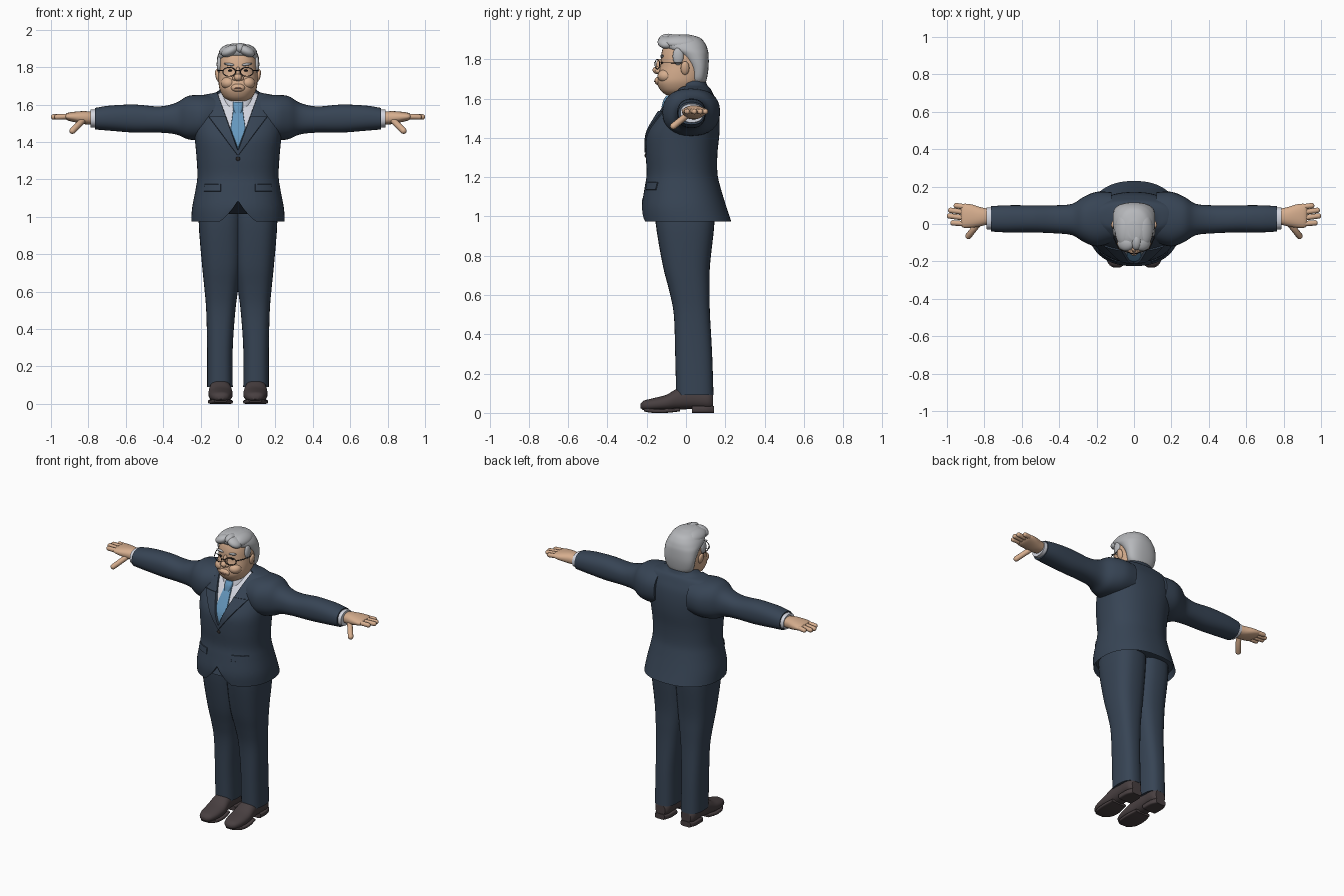
import bpy, bmesh, math
from mathutils import Vector, Matrix

old = bpy.data.objects.get("Cube")
if old:
    bpy.data.objects.remove(old, do_unlink=True)


def material(name, r, g, b):
    m = bpy.data.materials.new(name)
    m.use_nodes = True
    m.diffuse_color = (r, g, b, 1)
    bsdf = next(n for n in m.node_tree.nodes if n.type == 'BSDF_PRINCIPLED')
    bsdf.inputs["Base Color"].default_value = (r, g, b, 1)
    bsdf.inputs["Roughness"].default_value = 0.7
    return m


navy = material("navy cloth", .038, .058, .09)
skin = material("skin", .67, .42, .27)
grey = material("grey hair", .47, .48, .5)
white = material("shirt white", .65, .67, .74)
blue = material("tie blue", .13, .31, .51)
brown = material("shoe brown", .065, .05, .052)
dark = material("dark frame", .025, .022, .022)
lip = material("lip", .48, .24, .17)


def catmull(rows, steps):
    """Smoothly interpolate rows of section sizes."""
    out = []
    for i in range(len(rows) - 1):
        p0, p1 = rows[max(i - 1, 0)], rows[i]
        p2, p3 = rows[i + 1], rows[min(i + 2, len(rows) - 1)]
        for s in range(steps):
            t = s / steps
            out.append([b + t * (c - a) / 2 + t * t * (a - 2.5 * b + 2 * c - d / 2)
                        + t ** 3 * (1.5 * (b - c) + (d - a) / 2)
                        for a, b, c, d in zip(p0, p1, p2, p3)])
    return out + [list(rows[-1])]


def loft(bm, axis, rows, power=2.3, n=32, steps=4):
    """Rounded sections along an axis; row = position, low/high, low/high."""
    u, v = [(1, 2), (0, 2), (0, 1)][axis]
    rings = []
    for t, u0, u1, v0, v1 in catmull(rows, steps):
        ring = []
        for k in range(n):
            a = math.tau * k / n
            c, s = math.cos(a), math.sin(a)
            p = Vector((0, 0, 0))
            p[axis] = t
            p[u] = (u0 + u1) / 2 + (u1 - u0) / 2 * math.copysign(abs(c) ** (2 / power), c)
            p[v] = (v0 + v1) / 2 + (v1 - v0) / 2 * math.copysign(abs(s) ** (2 / power), s)
            ring.append(bm.verts.new(p))
        rings.append(ring)
    for a, b in zip(rings, rings[1:]):
        for k in range(n):
            bm.faces.new((a[k], a[k - 1], b[k - 1], b[k]))
    caps = [bm.faces.new(rings[0]), bm.faces.new(rings[-1])]
    bmesh.ops.recalc_face_normals(bm, faces=bm.faces)
    return caps


def capsule(bm, p, q, r):
    p, q = Vector(p), Vector(q)
    new = bmesh.ops.create_uvsphere(bm, u_segments=12, v_segments=9, radius=r)["verts"]
    turn = (q - p).to_track_quat('Z', 'Y')
    for v in new:
        v.co = turn @ v.co + (q if v.co.z > 0 else p)


def blob(bm, centre, size, tilt=0):
    m = Matrix.Translation(centre) @ Matrix.Rotation(tilt, 4, 'Y') @ Matrix.Diagonal((*size, 1))
    bmesh.ops.create_uvsphere(bm, u_segments=20, v_segments=12, radius=1, matrix=m)


def finish(name, bm, mats, mirror=False, angle=45):
    me = bpy.data.meshes.new(name)
    bm.to_mesh(me)
    bm.free()
    ob = bpy.data.objects.new(name, me)
    bpy.context.collection.objects.link(ob)
    for m in mats:
        me.materials.append(m)
    bpy.ops.object.select_all(action='DESELECT')
    ob.select_set(True)
    bpy.context.view_layer.objects.active = ob
    bpy.ops.object.shade_smooth_by_angle(angle=math.radians(angle))
    if mirror:
        ob.modifiers.new("mirror", 'MIRROR').use_mirror_merge = False
    return ob


def part(name, mat, axis, rows, mirror=False, **kw):
    bm = bmesh.new()
    loft(bm, axis, rows, **kw)
    return finish(name, bm, [mat], mirror)


# Jacket body with cutaway front hem
bm = bmesh.new()
caps = loft(bm, 2, [(z, -x, x, f, b) for z, x, f, b in [
    (.975, .25, -.22, .23), (1.05, .245, -.225, .205), (1.15, .226, -.21, .175),
    (1.22, .217, -.2, .16), (1.32, .222, -.205, .16), (1.42, .232, -.2, .17),
    (1.5, .245, -.16, .17), (1.57, .25, -.115, .16), (1.62, .24, -.075, .14),
    (1.65, .19, -.045, .125), (1.665, .12, -.04, .11), (1.69, .088, -.03, .1)]], n=72)
bmesh.ops.inset_region(bm, faces=caps[:1], thickness=.015, depth=-.04)
for v in bm.verts:
    if v.co.y < -.1 and abs(v.co.x) < .1:
        v.co.z = max(v.co.z, .975 + .11 * (1 - abs(v.co.x) / .1) ** 1.4)
bmesh.ops.remove_doubles(bm, verts=bm.verts, dist=.0001)


def cut(co, no):
    """Cut the jacket front along a plane and its mirror image."""
    for s in (1, -1):
        faces = [f for f in bm.faces if f.calc_center_median().y < 0]
        geom = set(faces)
        for f in faces:
            geom.update(f.edges, f.verts)
        bmesh.ops.bisect_plane(bm, geom=list(geom), dist=.00001,
                               plane_co=(s * co[0], 0, co[1]), plane_no=(s * no[0], 0, no[1]))


def opening(z): return (z - 1.355) * .36
def tie_edge(z): return .045 - (z - 1.45) * .15
def lapel_edge(z): return (z - 1.325) * .75


cut((0, 1.355), (1, -.36))
cut((.045, 1.45), (1, .15))
cut((0, 1.325), (1, -.75))
for height in (1.135, 1.175, 1.535):
    cut((0, height), (0, 1))
for side in (.09, .18):
    cut((side, 0), (1, 0))
opened, tie, lapel, flaps = [], [], [], []
for f in bm.faces:
    c = f.calc_center_median()
    x = abs(c.x)
    if c.y > 0 or f.normal.z < -.8:
        continue
    if c.z > 1.355 and x < opening(c.z):
        opened.append(f)
        if x < tie_edge(c.z):
            tie.append(f)
    elif 1.325 < c.z < 1.535 and x < lapel_edge(c.z):
        lapel.append(f)
    elif 1.135 < c.z < 1.175 and .09 < x < .18:
        flaps.append(f)
for f in opened:
    f.material_index = 1
for f in tie:
    f.material_index = 2
for faces, depth, index in ((lapel, .007, 0), (flaps, .005, 0), (opened, -.01, 0), (tie, .007, 2)):
    for f in bmesh.ops.inset_region(bm, faces=faces, thickness=.002, depth=depth)["faces"]:
        f.material_index = index
finish("jacket", bm, [navy, white, blue], angle=40)

# Jacket button
bm = bmesh.new()
blob(bm, (0, -.205, 1.31), (.011, .006, .011))
finish("jacket_button", bm, [dark])

# Sleeves and cuffs
part("sleeves", navy, 0, [
    (.12, -.1, .17, 1.42, 1.65), (.2, -.12, .172, 1.41, 1.652), (.27, -.095, .145, 1.415, 1.645),
    (.33, -.06, .108, 1.44, 1.61), (.42, -.05, .1, 1.45, 1.59), (.55, -.045, .1, 1.45, 1.6),
    (.68, -.045, .1, 1.46, 1.595), (.765, -.04, .095, 1.467, 1.582)], True)
part("shirt_cuffs", white, 0, [(.75, -.03, .09, 1.476, 1.575), (.788, -.028, .088, 1.478, 1.573)], True)

# Hands
bm = bmesh.new()
loft(bm, 0, [(.775, 0, .08, 1.495, 1.56), (.82, -.012, .09, 1.495, 1.565),
             (.87, -.02, .105, 1.505, 1.562), (.91, -.02, .108, 1.515, 1.556),
             (.925, -.008, .098, 1.524, 1.548)])
for base, tip, reach in ((.09, .098, .95), (.06, .073, .98), (.03, .043, .986), (0, .006, .968)):
    capsule(bm, (.89, base, 1.537), (reach, tip, 1.534), .0145)
capsule(bm, (.83, .005, 1.515), (.885, -.064, 1.46), .017)
finish("hands", bm, [skin], True)

# Trousers
part("trousers", navy, 2, [
    (.09, .028, .165, -.05, .14), (.3, .028, .165, -.055, .133), (.5, .014, .17, -.062, .122),
    (.62, -.002, .18, -.085, .12), (.75, -.02, .193, -.118, .122), (.97, -.03, .21, -.155, .145),
    (1.1, -.03, .2, -.155, .14)], True, power=2.6)

# Shoes with sole and heel
bm = bmesh.new()
loft(bm, 1, [(-.232, .075, .11, .025, .045), (-.215, .05, .135, .014, .062),
             (-.17, .034, .152, .01, .074), (-.1, .028, .158, .012, .092), (-.04, .035, .154, .016, .125),
             (.04, .042, .15, .02, .135), (.11, .044, .148, .018, .12), (.138, .06, .13, .022, .1)])
loft(bm, 1, [(-.215, .06, .125, .008, .03), (-.17, .034, .152, 0, .022), (-.1, .028, .16, 0, .022),
             (-.03, .04, .15, .008, .026)], power=5)
loft(bm, 1, [(.03, .044, .148, 0, .035), (.1, .044, .148, 0, .035), (.142, .06, .132, 0, .035)], power=5)
finish("shoes", bm, [brown], True)

# Shirt collar and tie knot
part("shirt_collar", white, 2, [(.98 + .6, -.088, .088, -.098, .09), (1.63, -.085, .085, -.085, .092),
                                (1.675, -.078, .078, -.05, .092)])
part("tie_knot", blue, 2, [(1.555, -.02, .02, -.125, -.08), (1.59, -.027, .027, -.116, -.07),
                           (1.615, -.026, .026, -.1, -.06)], power=3)

# Head, neck, nose, cheeks and ears
bm = bmesh.new()
loft(bm, 2, [(1.58, -.07, .07, -.07, .075), (1.7, -.075, .075, -.07, .085)])
loft(bm, 2, [(1.618, -.045, .045, -.1, .01), (1.64, -.076, .076, -.128, .05),
             (1.68, -.098, .098, -.148, .085), (1.72, -.104, .104, -.143, .1),
             (1.77, -.104, .104, -.13, .105), (1.83, -.1, .1, -.125, .1),
             (1.88, -.085, .085, -.105, .08), (1.9, -.04, .04, -.06, .03)])
blob(bm, (0, -.146, 1.745), (.022, .024, .02))
blob(bm, (0, -.134, 1.77), (.013, .018, .032))
blob(bm, (0, -.14, 1.69), (.038, .02, .022))
for s in (1, -1):
    blob(bm, (s * .018, -.142, 1.74), (.013, .015, .012))
    blob(bm, (s * .05, -.1, 1.715), (.042, .045, .035))
    blob(bm, (s * .108, -.005, 1.755), (.013, .022, .035), s * .2)
finish("head", bm, [skin])

bm = bmesh.new()
blob(bm, (0, -.157, 1.687), (.024, .005, .004))
finish("mouth", bm, [lip])

bm = bmesh.new()
blob(bm, (.042, -.122, 1.782), (.013, .007, .005))
finish("eyes", bm, [dark], True)

# Hair, swept locks and eyebrows
bm = bmesh.new()
loft(bm, 2, [(1.67, -.065, .065, .02, .095), (1.7, -.094, .094, .02, .106),
             (1.76, -.108, .108, .012, .115), (1.82, -.113, .113, -.04, .115),
             (1.85, -.112, .112, -.1, .11), (1.88, -.1, .1, -.125, .098),
             (1.91, -.074, .074, -.115, .07), (1.927, -.03, .03, -.08, .01)])
for s in (1, -1):
    blob(bm, (s * .043, -.1, 1.887), (.05, .045, .028), s * .45)
    blob(bm, (s * .06, -.03, 1.89), (.045, .085, .028), s * .5)
    blob(bm, (s * .1, -.04, 1.815), (.014, .028, .045))
blob(bm, (.012, -.09, 1.9), (.03, .05, .03))
finish("hair", bm, [grey])
bm = bmesh.new()
blob(bm, (.046, -.122, 1.815), (.03, .009, .007), -.15)
finish("eyebrows", bm, [grey], True)

# Glasses
curve = bpy.data.curves.new("glasses", 'CURVE')
curve.dimensions = '3D'
curve.bevel_depth = .0025
curve.bevel_resolution = 1
rim = [(.047 + .034 * math.cos(a), -.146 + .012 * math.cos(a), 1.775 + .024 * math.sin(a))
       for a in (math.tau * k / 20 for k in range(20))]
for points, closed in ((rim, True), ([(.08, -.134, 1.782), (.106, -.08, 1.782), (.112, .005, 1.78)], False),
                       ([(.014, -.157, 1.78), (0, -.16, 1.784)], False)):
    line = curve.splines.new('POLY')
    line.points.add(len(points) - 1)
    for p, co in zip(line.points, points):
        p.co = (*co, 1)
    line.use_cyclic_u = closed
curve.materials.append(dark)
frame = bpy.data.objects.new("glasses", curve)
bpy.context.collection.objects.link(frame)
frame.modifiers.new("mirror", 'MIRROR').use_mirror_merge = False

- **What you need to do**
Beginning at the line above that contains "bm.to_mesh(me)", return each line exactly through the line that contains "faces=caps[:1], thickness=.015, depth=-.04)", and no others.

- **Solution below**
    bm.to_mesh(me)
    bm.free()
    ob = bpy.data.objects.new(name, me)
    bpy.context.collection.objects.link(ob)
    for m in mats:
        me.materials.append(m)
    bpy.ops.object.select_all(action='DESELECT')
    ob.select_set(True)
    bpy.context.view_layer.objects.active = ob
    bpy.ops.object.shade_smooth_by_angle(angle=math.radians(angle))
    if mirror:
        ob.modifiers.new("mirror", 'MIRROR').use_mirror_merge = False
    return ob


def part(name, mat, axis, rows, mirror=False, **kw):
    bm = bmesh.new()
    loft(bm, axis, rows, **kw)
    return finish(name, bm, [mat], mirror)


# Jacket body with cutaway front hem
bm = bmesh.new()
caps = loft(bm, 2, [(z, -x, x, f, b) for z, x, f, b in [
    (.975, .25, -.22, .23), (1.05, .245, -.225, .205), (1.15, .226, -.21, .175),
    (1.22, .217, -.2, .16), (1.32, .222, -.205, .16), (1.42, .232, -.2, .17),
    (1.5, .245, -.16, .17), (1.57, .25, -.115, .16), (1.62, .24, -.075, .14),
    (1.65, .19, -.045, .125), (1.665, .12, -.04, .11), (1.69, .088, -.03, .1)]], n=72)
bmesh.ops.inset_region(bm, faces=caps[:1], thickness=.015, depth=-.04)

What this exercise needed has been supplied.